WORK INSTRUCTIONS: Count the lines in the following data that include "objects". Please write only the number.

DATA EXCERPTS:
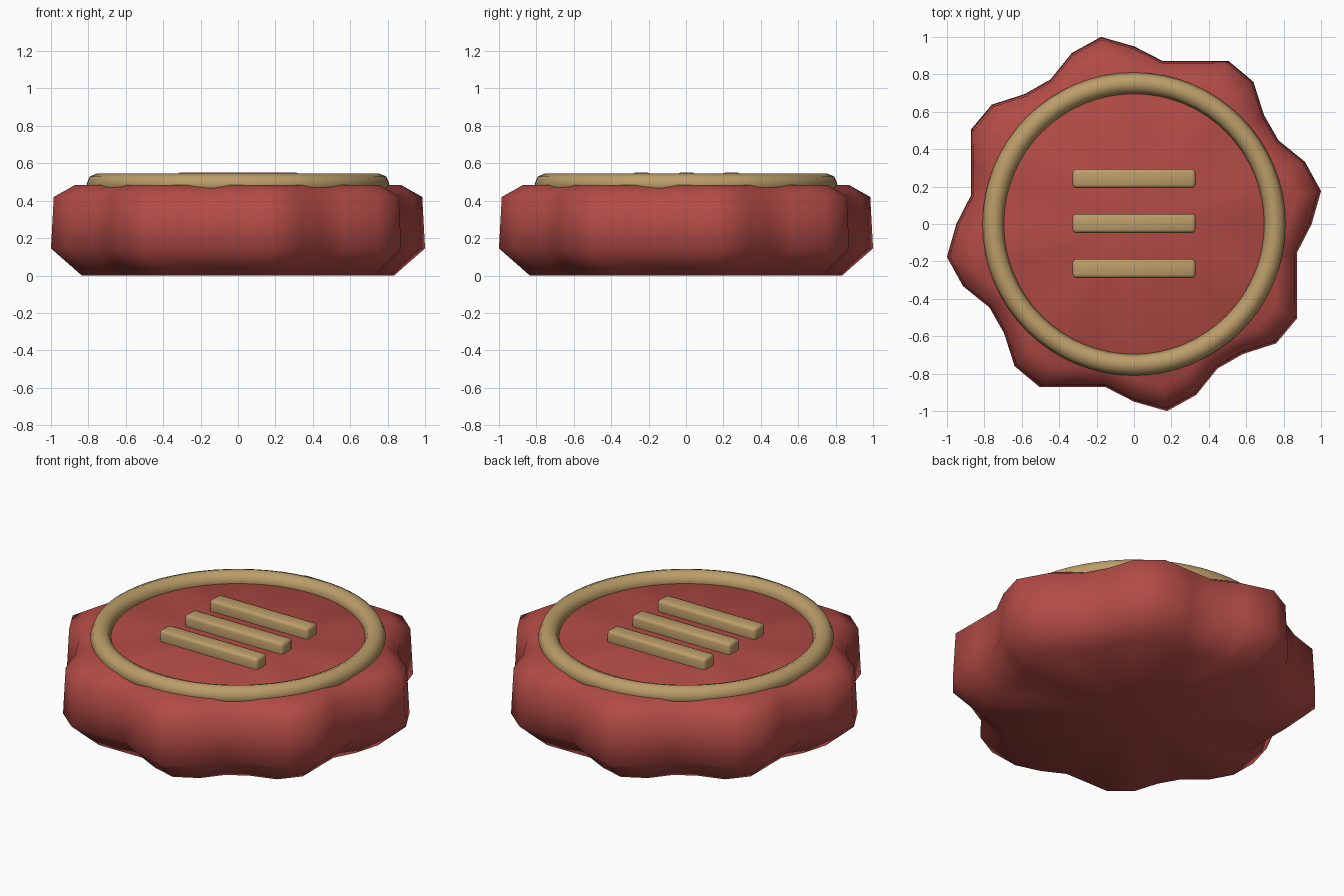
import bpy, bmesh, math

if "Cube" in bpy.data.objects:
    bpy.data.objects.remove(bpy.data.objects["Cube"])

def material(name, rgb):
    m = bpy.data.materials.new(name)
    m.diffuse_color = (*rgb, 1)
    m.use_nodes = True
    m.node_tree.nodes["Principled BSDF"].inputs["Base Color"].default_value = m.diffuse_color
    return m

red = material("wax red", (0.45, 0.07, 0.06))
gold = material("dull gold", (0.50, 0.34, 0.14))

def finish(bm, name, mat):
    bmesh.ops.recalc_face_normals(bm, faces=bm.faces)
    for f in bm.faces:
        f.smooth = True
    me = bpy.data.meshes.new(name)
    bm.to_mesh(me)
    bm.free()
    me.materials.append(mat)
    ob = bpy.data.objects.new(name, me)
    bpy.context.collection.objects.link(ob)
    return ob

# Wavy wax body: eight soft lobes, lofted through (scale, height) levels
N = 36
bm = bmesh.new()
rings = []
for scale, z in [(0.835, 0), (1.0, 0.145), (0.985, 0.42), (0.87, 0.485)]:
    ring = []
    for i in range(N):
        a = 2 * math.pi * i / N
        r = scale * (0.95 + 0.0665 * math.sin(8 * a))
        ring.append(bm.verts.new((r * math.cos(a), r * math.sin(a), z)))
    rings.append(ring)
caps = [(rings[0], bm.verts.new((0, 0, 0))), (rings[-1], bm.verts.new((0, 0, 0.485)))]
for i in range(N):
    j = (i + 1) % N
    for lo, hi in zip(rings, rings[1:]):
        bm.faces.new((lo[i], lo[j], hi[j], hi[i]))
    for ring, centre in caps:
        bm.faces.new((ring[i], ring[j], centre))
finish(bm, "wax_body", red)

# Raised round border
bpy.ops.mesh.primitive_torus_add(major_radius=0.753, minor_radius=0.057, major_segments=64,
                                 minor_segments=8, location=(0, 0, 0.489))
border = bpy.context.object
border.name = "border_ring"
border.data.materials.append(gold)
bpy.ops.object.shade_smooth()

# Three raised bars
for k, y in enumerate((-0.238, 0.003, 0.243)):
    bm = bmesh.new()
    bmesh.ops.create_cube(bm, size=1)
    for v in bm.verts:
        v.co = (v.co.x * 0.656, y + v.co.y * 0.1, 0.502 + v.co.z * 0.096)
    bmesh.ops.bevel(bm, geom=bm.edges[:], offset=0.017, segments=2, profile=0.5,
                    affect='EDGES')
    finish(bm, f"bar_{k + 1}", gold)
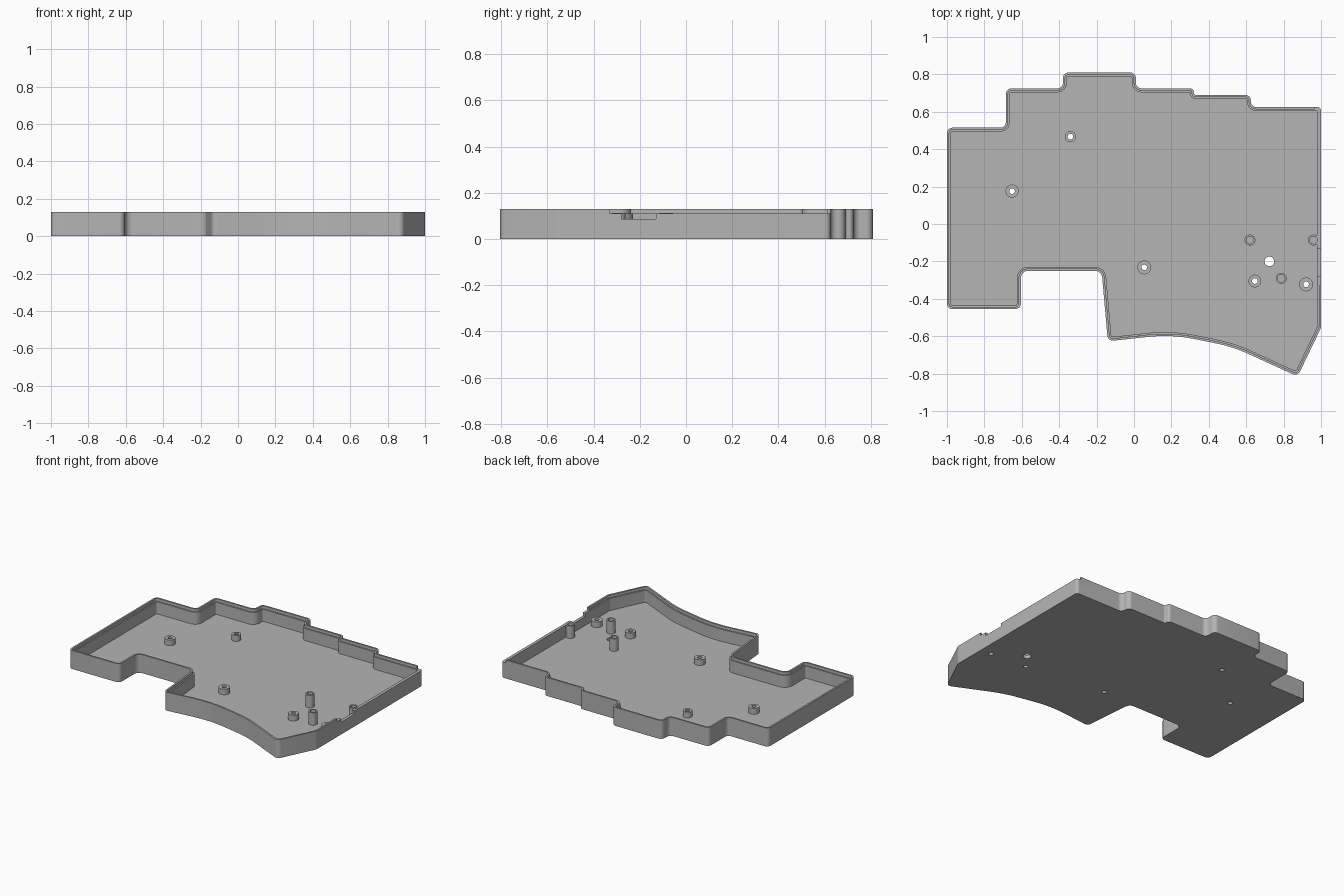
import bpy, bmesh, math
from mathutils import Vector, Matrix

if "Cube" in bpy.data.objects:
    bpy.data.objects.remove(bpy.data.objects["Cube"], do_unlink=True)

grey = bpy.data.materials.new("case grey")
grey.use_nodes = True
grey.diffuse_color = (0.46, 0.46, 0.46, 1)
grey.node_tree.nodes["Principled BSDF"].inputs["Base Color"].default_value = (0.46, 0.46, 0.46, 1)

HEIGHT, LEDGE, FLOOR = 0.13, 0.11, 0.025
LIP, WALL = 0.012, 0.021

# Sharp corners of the outline, clockwise: x, y, fillet radius
OUTLINE = [
    (-1, 0.515, 0.03), (-0.685, 0.515, 0.03), (-0.685, 0.725, 0.03),
    (-0.38, 0.725, 0.03), (-0.38, 0.81, 0.03), (0.01, 0.81, 0.03),
    (0.01, 0.725, 0.03), (0.32, 0.725, 0.02), (0.32, 0.69, 0.01),
    (0.625, 0.69, 0.03), (0.625, 0.625, 0.03), (1, 0.625, 0.02),
    (1, -0.555, 0.03), (0.875, -0.815, 0.03), (0.53, -0.657, 0.8),
    (0.2, -0.59, 0.8), (-0.14, -0.627, 0.03), (-0.173, -0.25, 0.04),
    (-0.605, -0.25, 0.04), (-0.605, -0.455, 0.03), (-1, -0.455, 0.03)]


def outline(inset, segs=8):
    """Filleted outline moved inward; always gives the same point count."""
    result, count = [], len(OUTLINE)
    for i, (x, y, r) in enumerate(OUTLINE):
        p = Vector((x, y))
        d0 = (p - Vector(OUTLINE[i - 1][:2])).normalized()
        d1 = (Vector(OUTLINE[(i + 1) % count][:2]) - p).normalized()
        n0, n1 = Vector((d0.y, -d0.x)), Vector((d1.y, -d1.x))
        p = p + (n0 + n1) * inset / (1 + n0.dot(n1))
        turn = math.atan2(d0.x * d1.y - d0.y * d1.x, d0.dot(d1))
        side = 1 if turn < 0 else -1
        radius = max(0.004, r - side * inset)
        start = p - d0 * radius * math.tan(abs(turn) / 2)
        centre = start + n0 * side * radius
        for k in range(segs + 1):
            result.append(centre + Matrix.Rotation(turn * k / segs, 2) @ (start - centre))
    return result


def finish(name, bm):
    bmesh.ops.recalc_face_normals(bm, faces=bm.faces)
    mesh = bpy.data.meshes.new(name)
    bm.to_mesh(mesh)
    bm.free()
    mesh.materials.append(grey)
    obj = bpy.data.objects.new(name, mesh)
    bpy.context.collection.objects.link(obj)
    return obj


def smooth(obj):
    bpy.ops.object.select_all(action='DESELECT')
    obj.select_set(True)
    bpy.context.view_layer.objects.active = obj
    bpy.ops.object.shade_smooth_by_angle(angle=math.radians(30))


def bridge(bm, rings):
    for a, b in zip(rings, rings[1:]):
        for i in range(len(a)):
            j = (i + 1) % len(a)
            bm.faces.new((a[i], a[j], b[j], b[i]))


# Tray: base, stepped wall and inner floor
bm = bmesh.new()
levels = [(0, 0), (0, HEIGHT), (LIP, HEIGHT), (LIP, LEDGE), (WALL, LEDGE), (WALL, FLOOR)]
rings = [[bm.verts.new((p.x, p.y, z)) for p in outline(inset)] for inset, z in levels]
bridge(bm, rings)
bm.faces.new(rings[0])
bm.faces.new(rings[-1])
tray = finish("tray", bm)

# Screw bosses (x, y, radius) and tall pegs (x, y)
BOSSES = [(-0.34, 0.467, 0.03), (-0.652, 0.176, 0.035), (0.055, -0.232, 0.037),
          (0.646, -0.305, 0.034), (0.92, -0.323, 0.037)]
PEGS = [(0.62, -0.086), (0.787, -0.291), (0.96, -0.086)]
HOLE = 0.015


def cut(name, bm):
    cutter = finish(name, bm)
    cutter.hide_render = True
    mod = tray.modifiers.new(name, 'BOOLEAN')
    mod.operation, mod.solver, mod.object = 'DIFFERENCE', 'EXACT', cutter
    bpy.context.view_layer.objects.active = tray
    bpy.ops.object.modifier_apply(modifier=name)
    bpy.data.objects.remove(cutter, do_unlink=True)


# Holes through the floor
bm = bmesh.new()
for x, y, r in [(x, y, HOLE) for x, y, _ in BOSSES] + [(0.724, -0.2, 0.026)]:
    bmesh.ops.create_cone(bm, cap_ends=True, segments=32, radius1=r, radius2=r,
                          depth=0.1, matrix=Matrix.Translation((x, y, 0.01)))
cut("floor_holes", bm)

# Lowered lip on the left wall, then the deeper connector notch
for name, y0, y1, z0 in [("lip_cut", -0.33, 0.64, LEDGE - 0.0005),
                         ("connector_cut", -0.28, -0.13, 0.087)]:
    bm = bmesh.new()
    bmesh.ops.create_cube(bm, size=1, matrix=Matrix.Translation((1.02, (y0 + y1) / 2, z0 + 0.1))
                          @ Matrix.Diagonal((0.11, y1 - y0, 0.2, 1)))
    cut(name, bm)
smooth(tray)


def post(name, x, y, profile, segs=32):
    """Hollow post turned from a radius and height profile."""
    bm = bmesh.new()
    rings = [[bm.verts.new((x + r * math.cos(math.tau * i / segs),
                            y + r * math.sin(math.tau * i / segs), z))
              for i in range(segs)] for r, z in profile]
    bridge(bm, rings)
    if profile[0] != profile[-1]:
        bm.faces.new(rings[0])
        bm.faces.new(rings[-1])
    else:
        bmesh.ops.remove_doubles(bm, verts=bm.verts, dist=1e-5)
    smooth(finish(name, bm))


for i, (x, y, r) in enumerate(BOSSES):
    base, top = FLOOR - 0.003, 0.065
    post(f"screw_boss_{i + 1}", x, y, [(r, base), (r, top), (HOLE, top), (HOLE, base), (r, base)])

for i, (x, y) in enumerate(PEGS):
    post(f"peg_{i + 1}", x, y, [(0.029, FLOOR - 0.003), (0.029, 0.113), (0.02, 0.113), (0.02, 0.06)])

SOLVED PROBLEM: 11